Ten years earlier, I had been at the Vail Daily a few years when I decided to try to land the first interview with President Ford – a Beaver Creek resident at the time – after the death of former President Richard Nixon, whom Ford pardoned in 1974.
“I was right when I made the decision in September of 1974, and I’m more convinced today that it was the right decision for the country as a whole,” Ford told me in May of 1994. “It would have been a long tortuous process – the indictment, the trial, probably a conviction on some counts, an appeal. That would have taken two, three, maybe four years. That would only have exacerbated the unrest and the domestic trouble here in the United States, and the only way to get that whole problem off my desk in the Oval Office, the only way for me to concentrate 100 percent of my time on the problems of 240 million Americans, was to grant the pardon.”
Ah, tamping down political unrest, wouldn’t that be nice? Too bad it’s not an option in 2022.
The big difference between Nixon and Trump, of course, is that Nixon resigned (still the only president to do so) and Trump continues to spread the “big lie” that the 2020 election was stolen from him – a falsehood rejected by more than 60 judges, the U.S. Supreme Court and his own attorney general. And Trump still leads his party and is threatening to run again, while few fellow Republicans will repudiate his possibly criminal behavior.
So the House Select Committee on the Jan. 6 Attack this week will start holding a series of hearings on the insurrection and the U.S. Justice Department is ramping up its investigation of what many feel was a failed coup attempt.
Meanwhile, Ford, an avid Vail skier dating back to his days as a Michigan congressman who became both vice president and president due to the Nixon administration scandals and whose name is on everything from parks to post offices to ski trails (38) in Vail and Beaver Creek, remained confident to the end that pardoning Nixon for his likely Watergate crimes was the right thing to do, even if 37 never confessed.

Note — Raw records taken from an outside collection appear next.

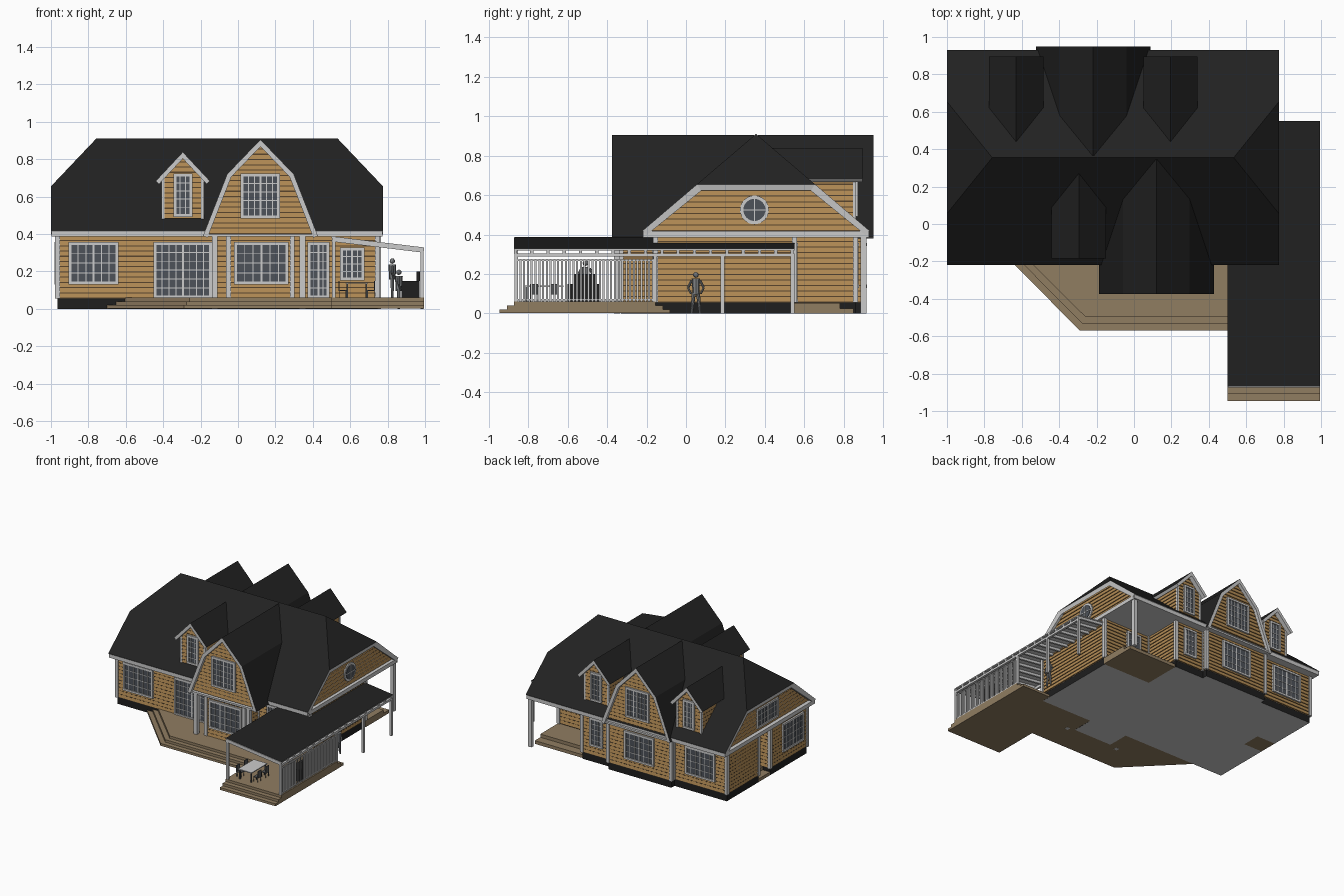
import bpy, bmesh, math
from mathutils import Matrix, Vector

if "Cube" in bpy.data.objects:
    bpy.data.objects.remove(bpy.data.objects["Cube"])


def material(name, *rgb):
    m = bpy.data.materials.new(name)
    m.use_nodes = True
    m.diffuse_color = (*rgb, 1)
    m.node_tree.nodes["Principled BSDF"].inputs["Base Color"].default_value = (*rgb, 1)
    return m


ROOF = material("roof black", .016, .016, .016)
SIDING = material("timber siding", .45, .26, .09)
GROOVE = material("siding groove", .10, .06, .025)
TRIM = material("pale trim", .6, .6, .6)
GLASS = material("window glass", .075, .085, .1)
DECK = material("deck brown", .28, .205, .12)
BASE = material("foundation black", .013, .013, .013)
GREY = material("figure grey", .22, .23, .24)
DARK = material("furniture grey", .09, .095, .1)


class Part:
    """Collects boxes, faces and prisms into one named object."""
    def __init__(self, name, *mats):
        self.name, self.mats, self.bm = name, mats, bmesh.new()

    def paint(self, verts, m):
        for f in {f for v in verts for f in v.link_faces}:
            f.material_index = m

    def box(self, lo, hi, M=Matrix(), m=0):
        lo, hi = Vector(lo), Vector(hi)
        mat = M @ Matrix.Translation((lo + hi) / 2) @ Matrix.Diagonal((*(hi - lo), 1))
        self.paint(bmesh.ops.create_cube(self.bm, size=1, matrix=mat)["verts"], m)

    def post(self, x, y, z0, z1, w=.026):
        self.box((x - w / 2, y - w / 2, z0), (x + w / 2, y + w / 2, z1))

    def tube(self, p, q, r1, r2=None, seg=8, m=0):
        p, q = Vector(p), Vector(q)
        M = Matrix.Translation((p + q) / 2) @ (q - p).to_track_quat('Z', 'Y').to_matrix().to_4x4()
        v = bmesh.ops.create_cone(self.bm, cap_ends=True, segments=seg, radius1=r1,
                                  radius2=r1 if r2 is None else r2, depth=(q - p).length, matrix=M)
        self.paint(v["verts"], m)

    def face(self, pts, m=0):
        f = self.bm.faces.new([self.bm.verts.new(p) for p in pts])
        f.material_index = m
        return f

    def prism(self, pts, z0, z1, m=0, bottom=0):
        n = len(pts)
        self.face([(x, y, z1) for x, y in pts], m)
        self.face([(x, y, z0) for x, y in reversed(pts)], bottom)
        for (ax, ay), (bx, by) in zip(pts, pts[1:] + pts[:1]):
            self.face([(ax, ay, z0), (bx, by, z0), (bx, by, z1), (ax, ay, z1)], m)

    def done(self):
        me = bpy.data.meshes.new(self.name)
        self.bm.to_mesh(me)
        self.bm.free()
        for m in self.mats:
            me.materials.append(m)
        ob = bpy.data.objects.new(self.name, me)
        bpy.context.collection.objects.link(ob)
        return ob


def siding(part, a, b, z0, z1, half=None):
    """Lapped boards between plan points a and b; half(z) narrows a gable."""
    a, b = Vector(a), Vector(b)
    mid, length = (a + b) / 2, (b - a).length / 2
    d = (b - a).normalized()
    n = Vector((d.y, -d.x))
    rows = max(1, round((z1 - z0) / .028))
    h = (z1 - z0) / rows

    def band(za, oa, zb, ob, m):
        pts = []
        for s, z, o in ((-1, za, oa), (1, za, oa), (1, zb, ob), (-1, zb, ob)):
            w = min(length, max(.001, half(z))) if half else length
            pts.append((*(mid + d * s * w + n * o), z))
        part.face(pts, m)
    for i in range(rows):
        z = z0 + i * h
        band(z, .001, z + .2 * h, .001, 1)
        band(z + .2 * h, .001, z + .201 * h, .006, 0)
        band(z + .2 * h, .006, z + h, .002, 0)


def window(name, x, y, angle, w, z0, z1, cols, rows):
    """Framed pane with glazing bars; angle 0 faces the front."""
    p = Part(name, TRIM, GLASS)
    M = Matrix.Translation((x, y, 0)) @ Matrix.Rotation(math.radians(angle), 4, 'Z')
    w, f = w / 2, .016
    p.box((-w, -.009, z0), (w, 0, z1), M, 1)
    for s in (-1, 1):
        p.box((s * w - f / 2, -.016, z0), (s * w + f / 2, 0, z1), M)
    for z in (z0, z1):
        p.box((-w - f / 2, -.017, z - f / 2), (w + f / 2, 0, z + f / 2), M)
    for i in range(1, cols):
        u = -w + 2 * w * i / cols
        t = .005 if 2 * i == cols else .0025
        p.box((u - t, -.012, z0), (u + t, 0, z1), M)
    for i in range(1, rows):
        z = z0 + (z1 - z0) * i / rows
        p.box((-w, -.0115, z - .0025), (w, 0, z + .0025), M)
    p.done()


def sheet(name, polys, thick):
    """Roof skin with pale edges and underside."""
    p = Part(name, ROOF, TRIM)
    for poly in polys:
        f = p.face(poly)
        f.normal_update()
        if f.normal.z < 0:
            f.normal_flip()
    bmesh.ops.remove_doubles(p.bm, verts=p.bm.verts, dist=.0005)
    mod = p.done().modifiers.new("thickness", 'SOLIDIFY')
    mod.thickness, mod.offset, mod.use_even_offset = thick, -1, True
    mod.material_offset = mod.material_offset_rim = 1


def ridge_roof(name, cx, s, profile, d0, d1, thick):
    pts = [(-u, z) for u, z in profile] + [(u, z) for u, z in profile[-2::-1]]
    sheet(name, [[(cx + u, Y(s, d0), z), (cx + v, Y(s, d0), w), (cx + v, Y(s, d1), w), (cx + u, Y(s, d1), z)]
                 for (u, z), (v, w) in zip(pts, pts[1:])], thick)


MID = .355
def Y(s, d):
    return MID + s * d


# Foundation, walls and corner boards follow one footprint
plan = [(-.965, -.155), (-.05, -.155), (-.05, -.33), (.29, -.33), (.29, -.155), (.745, -.155),
        (.745, .55), (.32, .55), (.32, .86), (.06, .86), (.06, .9), (-.5, .9), (-.5, .86),
        (-.965, .86), (-.965, .46), (-.8, .46), (-.8, .31), (-.965, .31)]
p = Part("foundation", BASE, TRIM)
p.prism(plan, 0, .055, 0, 1)
p.done()
p = Part("ground_floor_walls", SIDING, GROOVE)
for a, b in zip(plan, plan[1:] + plan[:1]):
    siding(p, a, b, .055, .39)
p.done()
p = Part("corner_boards", TRIM)
for x, y in plan:
    p.post(x, y, .055, .39)
p.done()

# Main half-hipped roof, soffit and gable ends
eave, ridge, hip, D = .42, .91, .655, .575
dh = D * (ridge - hip) / (ridge - eave)
L, R, RL, RR = -1, .775, -.758, .533
polys = [[(L, Y(s, D), eave), (R, Y(s, D), eave), (R, Y(s, dh), hip), (RR, MID, ridge),
          (RL, MID, ridge), (L, Y(s, dh), hip)] for s in (-1, 1)]
polys += [[(e, Y(-1, dh), hip), (e, Y(1, dh), hip), (r, MID, ridge)] for e, r in ((L, RL), (R, RR))]
sheet("main_roof", polys, .03)
p = Part("soffits", TRIM)
p.box((L + .003, Y(-1, D - .003), .386), (R - .003, Y(1, D - .003), .417))
p.box((-.18, -.37, .386), (.42, -.2, .4))
p.box((-.52, .8, .386), (.085, .945, .4))
p.done()
p = Part("gable_end_walls", SIDING, GROOVE)
for x, s in ((.745, 1), (-.965, -1)):
    siding(p, (x, MID - s * D), (x, MID + s * D), .417, .65, lambda z: (ridge - .035 - z) * D / (ridge - eave))
p.done()

# Large cross gables, front and back
gable = [(.307, .39), (.178, .72), (0, .905)]
def gable_half(z):
    return (.287 - .129 * (z - .39) / .33) if z < .72 else .178 * (.885 - z) / .185
for tag, cx, s, d in (("front", .12, -1, .73), ("back", -.218, 1, .595)):
    ridge_roof(tag + "_gable_roof", cx, s, gable, d, .01, .026)
    p = Part(tag + "_gable_wall", SIDING, GROOVE)
    siding(p, (cx + s * .3, Y(s, d - .03)), (cx - s * .3, Y(s, d - .03)), .4, .88, gable_half)
    p.done()
    window(tag + "_gable_window", cx, Y(s, d - .03), 90 + 90 * s, .195, .49, .715, 6, 5)

# Small dormers
for tag, cx, s in (("front", -.295, -1), ("back_left", -.63, 1), ("back_right", .195, 1)):
    ridge_roof(tag + "_dormer_roof", cx, s, [(.145, .683), (0, .838)], .54, .08, .024)
    p = Part(tag + "_dormer_walls", SIDING, GROOVE)
    w, f, r = .105, Y(s, .5), Y(s, .2)
    siding(p, (cx + s * w, f), (cx - s * w, f), .48, .81, lambda z: (.815 - z) * .93)
    siding(p, (cx - s * w, f), (cx - s * w, r), .48, .71)
    siding(p, (cx + s * w, r), (cx + s * w, f), .48, .71)
    p.done()
    p = Part(tag + "_dormer_corners", TRIM)
    for e in (-w, w):
        p.post(cx + e, f, .48, .7, .016)
    p.done()
    window(tag + "_dormer_window", cx, f, 90 + 90 * s, .085, .5, .715, 3, 5)

# Windows and doors
for spec in (("front_window", -.772, -.155, 0, .25, .138, .35, 6, 4), ("patio_door", -.295, -.155, 0, .295, .063, .35, 8, 6),
             ("bay_window", .125, -.33, 0, .275, .138, .35, 6, 4), ("front_door", .43, -.155, 0, .1, .063, .35, 4, 6),
             ("small_window", .61, -.155, 0, .115, .16, .32, 4, 4), ("porch_door", .47, .55, 180, .12, .063, .35, 2, 5),
             ("back_small_window", .19, .86, 180, .1, .138, .35, 3, 5), ("back_bay_window", -.22, .9, 180, .25, .138, .35, 6, 4),
             ("back_window", -.735, .86, 180, .25, .138, .35, 6, 4), ("left_window", -.965, .03, -90, .25, .138, .35, 6, 4),
             ("left_gable_window", -.965, MID, -90, .25, .45, .59, 6, 3), ("side_door", -.8, .385, -90, .1, .063, .35, 2, 5)):
    window(*spec)
p = Part("round_window", TRIM, GLASS)
c = Vector((.745, .347, .525))
p.tube(c, c + Vector((.012, 0, 0)), .073, seg=32)
p.tube(c, c + Vector((.016, 0, 0)), .056, seg=32, m=1)
p.box(c + Vector((0, -.056, -.003)), c + Vector((.018, .056, .003)))
p.box(c + Vector((0, -.003, -.056)), c + Vector((.018, .003, .056)))
p.done()

# Stepped decks and porches
p = Part("decks", DECK)
for k in range(3):
    e, top = .037 * k, .02 * (k + 1)
    p.prism([(-.7 + 1.3 * e, -.155), (-.29 + .4 * e, -.57 + e), (.5, -.57 + e), (.5, -.155)], .001, top)
    p.prism([(.5, -.945 + e), (.995, -.945 + e), (.995, -.08 - e), (.5, -.08 - e)], .001, top)
for x, y, top in ((.75, .85, .026), (.75, .78, .052)):
    p.box((.32, .55, -.0), (x, y, top))
for x, top in ((-.965, .026), (-.9, .052)):
    p.box((x, .31, 0), (-.8, .46, top))
p.done()

# Lean-to roof with rafters, posts and slatted screen
def lean_z(x):
    return .388 - (x - .5) * .121
sheet("lean_to_roof", [[(x, y, lean_z(x)) for x, y in ((.5, -.87), (.995, -.87), (.995, .55), (.5, .55))]], .008)
p = Part("lean_to_frame", TRIM)
for i in range(18):
    y = -.873 + i * .0825
    x0 = .5 if y < -.18 else .745
    M = Matrix.Translation((.995, y, lean_z(.995) - .004)) @ Matrix.Rotation(math.atan(.121), 4, 'Y')
    p.box((x0 - .995, 0, -.024), (0, .016, .002 if i == 0 else -.003), M)
p.box((.975, -.87, .288), (.993, .55, .305))
p.box((.503, -.87, .34), (.518, -.16, .362))
for y, z in ((-.86, .055), (-.155, .055), (.185, 0), (.54, 0)):
    p.post(.984, y, z, .3, .018)
p.post(.511, -.86, .055, .36, .018)
for x, y in ((-.125, -.35), (.345, -.35), (.75, .9)):
    p.post(x, y, 0, .39, .03)
p.done()
p = Part("slat_screen", TRIM)
for i in range(36):
    y = -.845 + i * .0192
    p.box((.98, y, .06), (.986, y + .01, .275))
for z in (.065, .265):
    p.box((.984, -.855, z), (.989, -.16, z + .008))
p.done()

# Table, chairs and barbecue
p = Part("table", TRIM, DARK)
p.box((.575, -.82, .135), (.695, -.62, .142))
for x in (.585, .685):
    for y in (-.81, -.63):
        p.box((x - .004, y - .004, .06), (x + .004, y + .004, .135), m=1)
p.done()
p = Part("chairs", DARK)
for s in (-1, 1):
    for y in (-.77, -.67):
        x = .635 + s * .075
        p.box((x - .02, y - .02, .095), (x + .02, y + .02, .101))
        p.box((x + s * .02 - .003, y - .02, .095), (x + s * .02 + .003, y + .02, .15))
        for u in (-.018, .018):
            for v in (-.018, .018):
                p.box((x + u - .002, y + v - .002, .06), (x + u + .002, y + v + .002, .1))
p.done()
p = Part("barbecue", BASE)
p.box((.875, -.6, .06), (.97, -.43, .15))
p.box((.955, -.57, .15), (.972, -.46, .2))
p.done()

# Standing figures
for name, x, y, z, h in (("garden_figure", .86, .05, 0, .21), ("deck_figure", .825, -.51, .06, .21)):
    p = Part(name, GREY)
    for s in (-1, 1):
        p.tube((x, y + s * .1 * h, z), (x, y + s * .05 * h, z + .5 * h), .03 * h, .05 * h)
        p.tube((x, y + s * .1 * h, z + .8 * h), (x, y + s * .19 * h, z + .62 * h), .03 * h)
        p.tube((x, y + s * .19 * h, z + .62 * h), (x + .04 * h, y + s * .12 * h, z + .48 * h), .025 * h)
    p.tube((x, y, z + .46 * h), (x, y, z + .84 * h), .08 * h, .1 * h)
    bmesh.ops.create_icosphere(p.bm, subdivisions=2, radius=.07 * h, matrix=Matrix.Translation((x, y, z + .93 * h)))
    p.done()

More from Sunday’s Woodward and Bernstein article:
“Nixon accepted the full Watergate pardon from President Gerald Ford 30 days after his resignation. Whenever anyone asked Ford why he had not insisted on an explicit admission from Nixon that he had committed crimes, Ford confidently said he had the answer.
“‘I’ve got it in my wallet here,’” he would reply, pulling out a folded, dog-eared piece of paper summarizing the Supreme Court decision Burdick v. United States in 1915. The justices had ruled that a pardon ‘carries an imputation of guilt; acceptance a confession of it.’”
“‘Nixon confessed by accepting the pardon,’ Ford said. ‘That was always very reassuring to me.’”
Trump has yet to be charged with crimes that could range from “obstructing an official proceeding of Congress to conspiracy to defraud the American people,” according to The Times.
And don’t hold your breath for a pardon or a confession if Trump ever is charged. One last excerpt from Sunday’s Post: “After the 2020 election Trump would embrace, with shattering consequences, one of Nixon’s adages: ‘A man is not finished when he is defeated. He is finished when he quits.’”